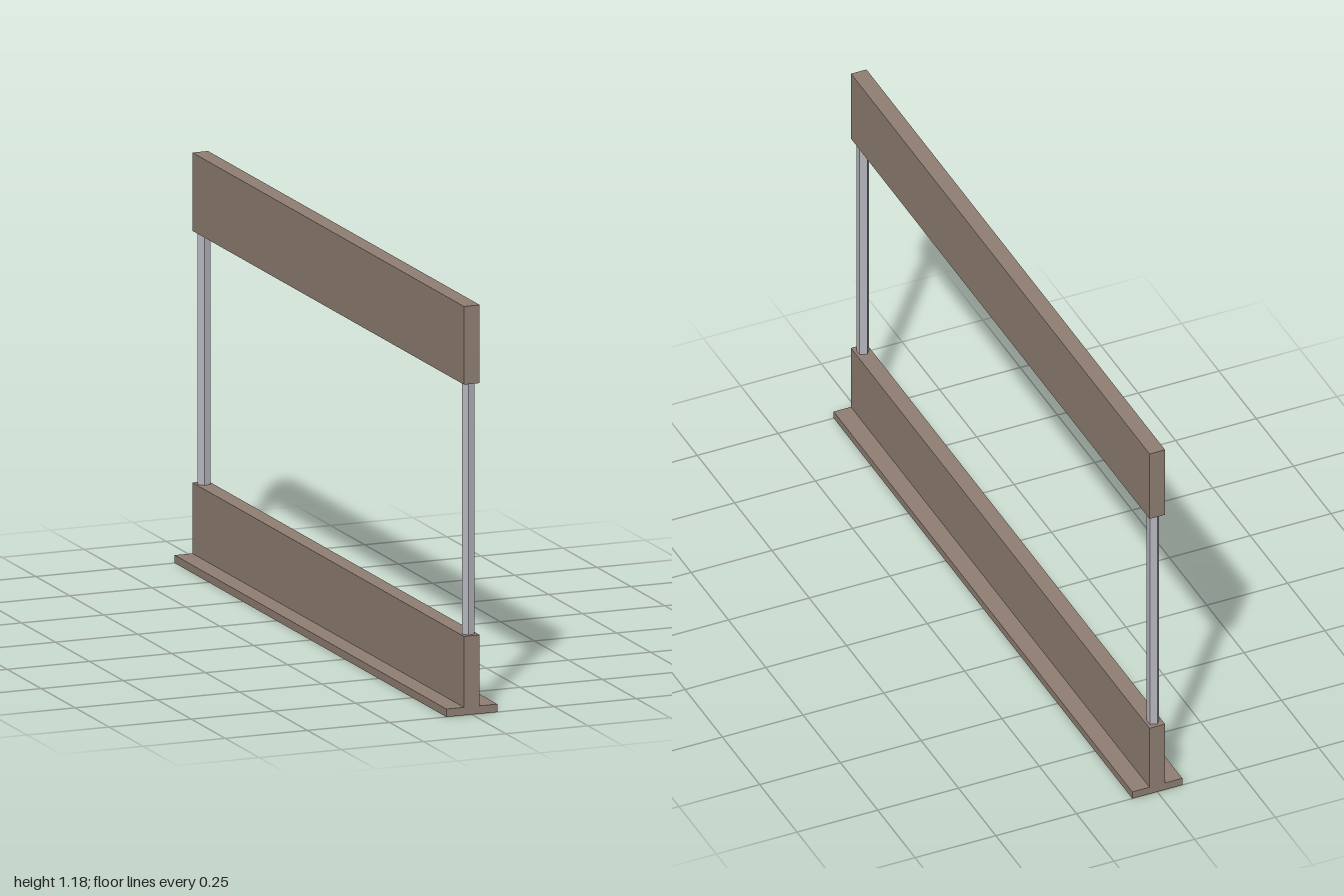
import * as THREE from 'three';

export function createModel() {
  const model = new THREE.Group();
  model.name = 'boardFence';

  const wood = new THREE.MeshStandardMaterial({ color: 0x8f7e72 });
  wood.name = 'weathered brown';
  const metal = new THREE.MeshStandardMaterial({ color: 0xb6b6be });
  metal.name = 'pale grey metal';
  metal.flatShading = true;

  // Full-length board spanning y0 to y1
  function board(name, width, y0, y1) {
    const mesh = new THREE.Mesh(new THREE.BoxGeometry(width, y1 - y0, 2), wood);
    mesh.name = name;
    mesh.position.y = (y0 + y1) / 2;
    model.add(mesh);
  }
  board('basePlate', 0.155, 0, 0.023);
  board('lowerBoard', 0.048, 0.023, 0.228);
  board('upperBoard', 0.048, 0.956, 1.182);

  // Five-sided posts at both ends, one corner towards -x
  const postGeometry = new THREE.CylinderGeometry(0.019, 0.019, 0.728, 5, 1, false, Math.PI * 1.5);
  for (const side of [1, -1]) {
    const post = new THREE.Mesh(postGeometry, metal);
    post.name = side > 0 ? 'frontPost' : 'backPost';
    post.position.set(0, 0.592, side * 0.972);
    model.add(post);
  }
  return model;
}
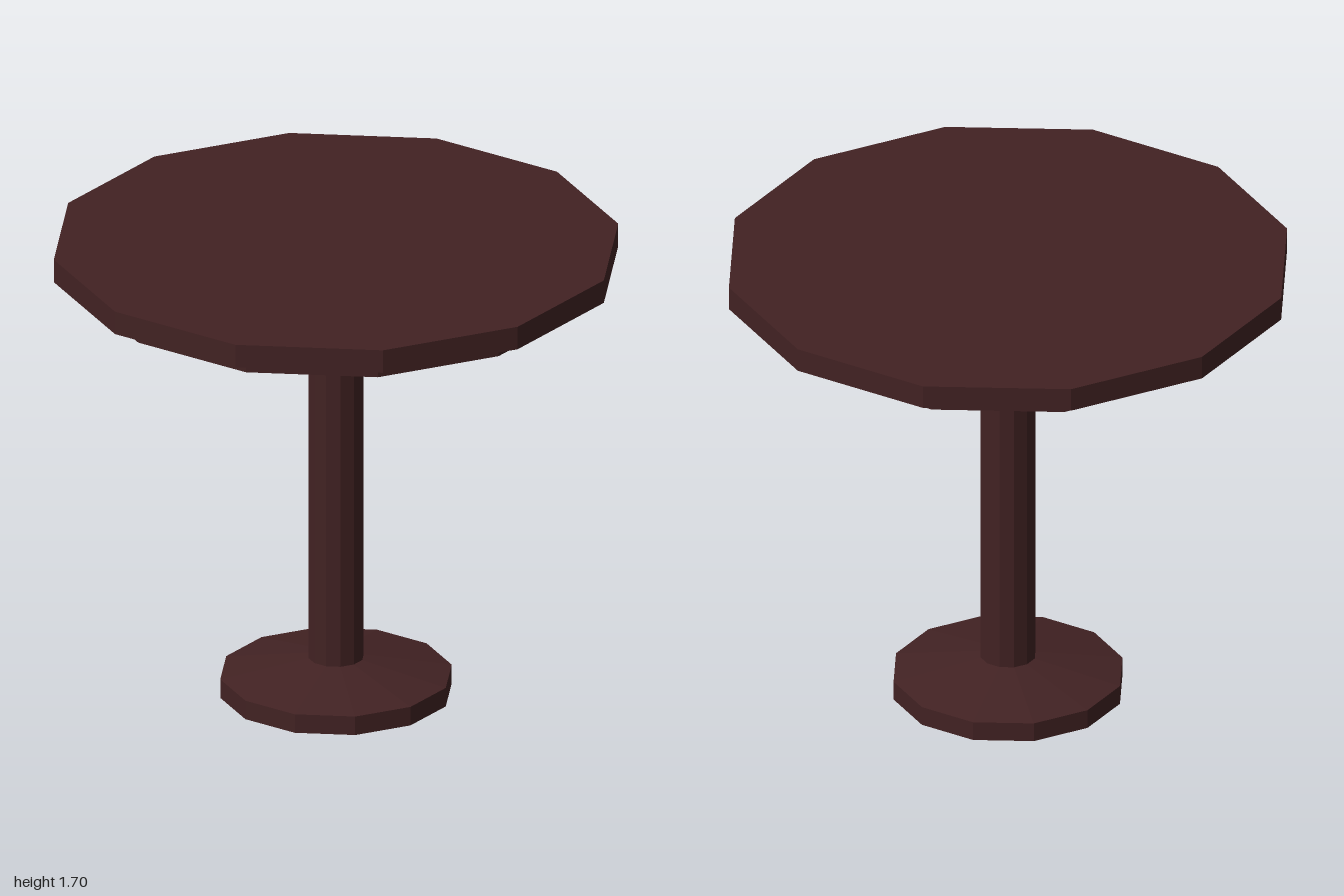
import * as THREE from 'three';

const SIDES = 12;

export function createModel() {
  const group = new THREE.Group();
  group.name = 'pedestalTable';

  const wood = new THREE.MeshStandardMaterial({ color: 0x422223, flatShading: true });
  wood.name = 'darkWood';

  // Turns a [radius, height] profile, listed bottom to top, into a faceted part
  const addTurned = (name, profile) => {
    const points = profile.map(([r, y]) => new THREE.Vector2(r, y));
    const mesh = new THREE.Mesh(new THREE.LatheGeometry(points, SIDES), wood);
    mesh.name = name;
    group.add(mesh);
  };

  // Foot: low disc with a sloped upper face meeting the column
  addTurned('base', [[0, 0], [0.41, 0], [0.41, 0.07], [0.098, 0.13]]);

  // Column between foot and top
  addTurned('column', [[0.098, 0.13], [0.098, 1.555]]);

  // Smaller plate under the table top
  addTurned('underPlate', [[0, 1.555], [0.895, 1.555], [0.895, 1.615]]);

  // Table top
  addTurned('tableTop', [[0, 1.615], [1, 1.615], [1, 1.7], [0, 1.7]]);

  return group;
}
....
Copy the listing in full and without alteration, omitting every picture.

* THE ANSWER *
import * as THREE from 'three';

export function createModel() {
  const model = new THREE.Group();
  model.name = 'boardFence';

  const wood = new THREE.MeshStandardMaterial({ color: 0x8f7e72 });
  wood.name = 'weathered brown';
  const metal = new THREE.MeshStandardMaterial({ color: 0xb6b6be });
  metal.name = 'pale grey metal';
  metal.flatShading = true;

  // Full-length board spanning y0 to y1
  function board(name, width, y0, y1) {
    const mesh = new THREE.Mesh(new THREE.BoxGeometry(width, y1 - y0, 2), wood);
    mesh.name = name;
    mesh.position.y = (y0 + y1) / 2;
    model.add(mesh);
  }
  board('basePlate', 0.155, 0, 0.023);
  board('lowerBoard', 0.048, 0.023, 0.228);
  board('upperBoard', 0.048, 0.956, 1.182);

  // Five-sided posts at both ends, one corner towards -x
  const postGeometry = new THREE.CylinderGeometry(0.019, 0.019, 0.728, 5, 1, false, Math.PI * 1.5);
  for (const side of [1, -1]) {
    const post = new THREE.Mesh(postGeometry, metal);
    post.name = side > 0 ? 'frontPost' : 'backPost';
    post.position.set(0, 0.592, side * 0.972);
    model.add(post);
  }
  return model;
}
import * as THREE from 'three';

const SIDES = 12;

export function createModel() {
  const group = new THREE.Group();
  group.name = 'pedestalTable';

  const wood = new THREE.MeshStandardMaterial({ color: 0x422223, flatShading: true });
  wood.name = 'darkWood';

  // Turns a [radius, height] profile, listed bottom to top, into a faceted part
  const addTurned = (name, profile) => {
    const points = profile.map(([r, y]) => new THREE.Vector2(r, y));
    const mesh = new THREE.Mesh(new THREE.LatheGeometry(points, SIDES), wood);
    mesh.name = name;
    group.add(mesh);
  };

  // Foot: low disc with a sloped upper face meeting the column
  addTurned('base', [[0, 0], [0.41, 0], [0.41, 0.07], [0.098, 0.13]]);

  // Column between foot and top
  addTurned('column', [[0.098, 0.13], [0.098, 1.555]]);

  // Smaller plate under the table top
  addTurned('underPlate', [[0, 1.555], [0.895, 1.555], [0.895, 1.615]]);

  // Table top
  addTurned('tableTop', [[0, 1.615], [1, 1.615], [1, 1.7], [0, 1.7]]);

  return group;
}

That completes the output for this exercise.